I pulled the clamps off of the tabernacle stand top today. Learning from the altar top, I only use the router to flush trim the end grain. for some reason it likes to tear-out chunks when cutting with the grain.
To trim with the grain, I used the block plane. With that out of the way, I started laying out the veneer for the bottom lip.
I took my time to lay out the angles so that the grain all went in the same direction. I cut the 45 degree angle on the band saw. The veneer doesn’t have to butt perfectly up against the plywood, that area will be covered with trim eventually. Once all the veneer was laid out, I glued and pin nailed it like all of the rest of the bottom veneer.
I trimmed all of the lip veneer with the block plane. Next, I flipped the board over and routed out the crosses on the front, then chiseled out the excess to make room to receive the crosses.
I spread the glue and rigged up yet another odd clamping arrangement.
Apparently I am getting the hang of this, I haven’t needed to repair or re-glue any of the veneer on this top yet. I planed the crosses down flush then sanded them down smooth.
While I am getting better at inlaying the crosses, they still have a couple small gaps that need filling. So I took a pinch of the stained wood flour that I saved and added some more hide glue and spread it over the crosses and a few areas with a funky grain that the planer couldn’t quite get perfect.

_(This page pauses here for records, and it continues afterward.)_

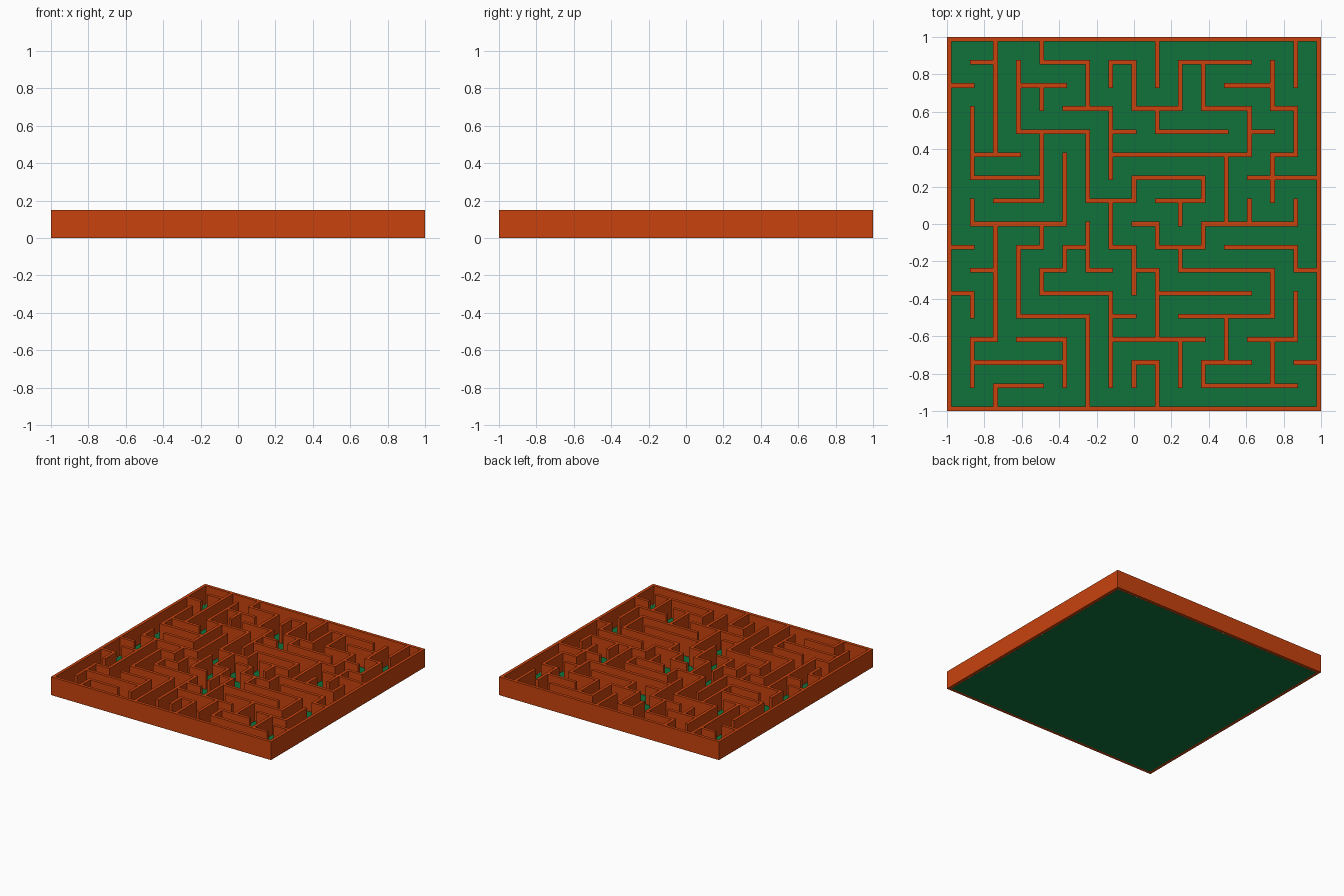
import bpy, bmesh

if "Cube" in bpy.data.objects:
    bpy.data.objects.remove(bpy.data.objects["Cube"])

CELLS = 16           # maze cells per side
WALL = 0.0247        # wall thickness
PITCH = (2 - WALL) / CELLS
HEIGHT = 0.15

# Wall runs on each grid line: {line: "start-end ..."}, lines counted from the back left corner
ACROSS = {
    0: "0-16", 1: "1-2 4-6 7-8 10-13", 2: "0-1 3-5 12-14", 3: "5-7 8-10 11-13 14-15",
    4: "3-6 7-8 9-12 13-14", 5: "1-3 7-13 14-15", 6: "1-4 8-11 13-16",
    7: "2-4 6-8 9-11", 8: "1-5 8-9 11-15", 9: "0-1 3-4 5-6 7-8 9-11 12-15",
    10: "1-2 4-5 6-7 8-9 10-14 15-16", 11: "0-1 4-7 9-13", 12: "3-6 7-8 10-14",
    13: "1-2 3-5 7-11 13-15", 14: "1-5 8-9 11-13 15-16", 15: "2-4 11-15", 16: "0-16",
}
DOWN = {
    0: "0-16", 1: "3-6 7-8 11-12 13-15", 2: "0-5 8-13 15-16", 3: "1-4 9-12",
    4: "0-1 2-3 4-7 8-9 10-11", 5: "5-8 9-10 13-15", 6: "1-3 4-7 8-10 12-16",
    7: "1-2 3-6 7-9 11-15", 8: "1-3 6-7 9-11 14-15", 9: "0-2 3-4 8-9 10-13 14-16",
    10: "1-3 7-8 9-10 13-15", 11: "1-3 6-7 8-9 14-15", 12: "5-8 12-14",
    13: "3-5 7-8", 14: "1-3 5-7 10-12 13-15", 15: "0-2 3-5 7-8 9-10 11-13", 16: "0-16",
}


def material(name, color):
    m = bpy.data.materials.new(name)
    m.diffuse_color = color
    m.use_nodes = True
    m.node_tree.nodes["Principled BSDF"].inputs["Base Color"].default_value = m.diffuse_color
    return m


def add_object(name, bm, mat):
    mesh = bpy.data.meshes.new(name)
    bm.to_mesh(mesh)
    bm.free()
    mesh.materials.append(mat)
    ob = bpy.data.objects.new(name, mesh)
    bpy.context.collection.objects.link(ob)
    return ob


def steps(runs):
    """Yield (line, step) tiles; even steps are wall nodes, odd steps the stretches between."""
    for line, text in runs.items():
        for run in text.split():
            a, b = map(int, run.split("-"))
            for k in range(2 * a, 2 * b + 1):
                yield 2 * line, k


def edge(k):
    """Position of the k-th edge in the alternating wall / gap spacing."""
    return -1 + (k // 2) * PITCH + (k % 2) * WALL


# Floor plan of the walls, thickened upwards
tiles = {(k, line) for line, k in steps(ACROSS)} | {(line, k) for line, k in steps(DOWN)}
bm = bmesh.new()
corners = {}


def corner(i, j):
    if (i, j) not in corners:
        corners[i, j] = bm.verts.new((edge(i), -edge(j), 0))
    return corners[i, j]


for i, j in sorted(tiles):
    bm.faces.new([corner(i, j), corner(i, j + 1), corner(i + 1, j + 1), corner(i + 1, j)])
walls = add_object("maze_walls", bm, material("orange", (0.578, 0.054, 0.004, 1)))
walls.location.z = 0.0005
solid = walls.modifiers.new("height", "SOLIDIFY")
solid.thickness = HEIGHT - 0.0005
solid.offset = 1

# Thin floor sheet inside the outer wall
bm = bmesh.new()
bmesh.ops.create_grid(bm, x_segments=1, y_segments=1, size=1 - WALL)
add_object("floor", bm, material("green", (0.005, 0.17, 0.045, 1)))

While that is drying I decided to cut down the 6/4 boards that have been in my way for a week or two now. They will be a lot easier to trim and plane when they are 3′ and 6′ long, not their current 13′ long. Currently they each weigh about 100 pounds. Way too heavy to be running through my small planer.